## EXERCISE GOAL
Reproduce exactly the lines beginning with the line that contains "(xs[1], ys[1], UNDER_Z))" and ending at the final line of the material below.

## RECORDS FOR THIS EXERCISE
+-------+

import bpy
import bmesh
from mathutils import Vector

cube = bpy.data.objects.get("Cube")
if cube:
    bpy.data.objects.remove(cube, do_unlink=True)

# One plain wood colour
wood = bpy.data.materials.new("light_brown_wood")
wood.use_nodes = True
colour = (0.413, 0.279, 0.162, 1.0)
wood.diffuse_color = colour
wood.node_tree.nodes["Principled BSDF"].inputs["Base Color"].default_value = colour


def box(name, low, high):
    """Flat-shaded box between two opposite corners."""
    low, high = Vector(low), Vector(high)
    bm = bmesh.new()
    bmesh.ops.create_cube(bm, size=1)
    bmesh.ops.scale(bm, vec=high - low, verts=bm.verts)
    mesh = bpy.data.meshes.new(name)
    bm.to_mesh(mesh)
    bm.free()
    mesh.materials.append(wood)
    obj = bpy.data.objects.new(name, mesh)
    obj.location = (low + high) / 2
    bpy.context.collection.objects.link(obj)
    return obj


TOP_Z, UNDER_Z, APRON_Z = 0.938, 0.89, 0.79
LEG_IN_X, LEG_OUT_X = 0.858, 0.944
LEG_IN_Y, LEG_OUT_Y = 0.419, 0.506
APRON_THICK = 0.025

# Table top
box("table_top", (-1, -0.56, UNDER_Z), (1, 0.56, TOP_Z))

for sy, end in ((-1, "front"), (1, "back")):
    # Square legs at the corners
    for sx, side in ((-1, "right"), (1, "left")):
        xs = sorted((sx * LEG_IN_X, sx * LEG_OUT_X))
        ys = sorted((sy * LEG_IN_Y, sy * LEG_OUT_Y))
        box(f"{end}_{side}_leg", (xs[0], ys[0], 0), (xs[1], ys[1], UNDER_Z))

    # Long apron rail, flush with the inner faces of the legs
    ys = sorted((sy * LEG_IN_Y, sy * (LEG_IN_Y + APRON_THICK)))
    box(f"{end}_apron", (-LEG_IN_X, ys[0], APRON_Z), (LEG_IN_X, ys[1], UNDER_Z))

+-------+

## EXERCISE RESULT
        box(f"{end}_{side}_leg", (xs[0], ys[0], 0), (xs[1], ys[1], UNDER_Z))

    # Long apron rail, flush with the inner faces of the legs
    ys = sorted((sy * LEG_IN_Y, sy * (LEG_IN_Y + APRON_THICK)))
    box(f"{end}_apron", (-LEG_IN_X, ys[0], APRON_Z), (LEG_IN_X, ys[1], UNDER_Z))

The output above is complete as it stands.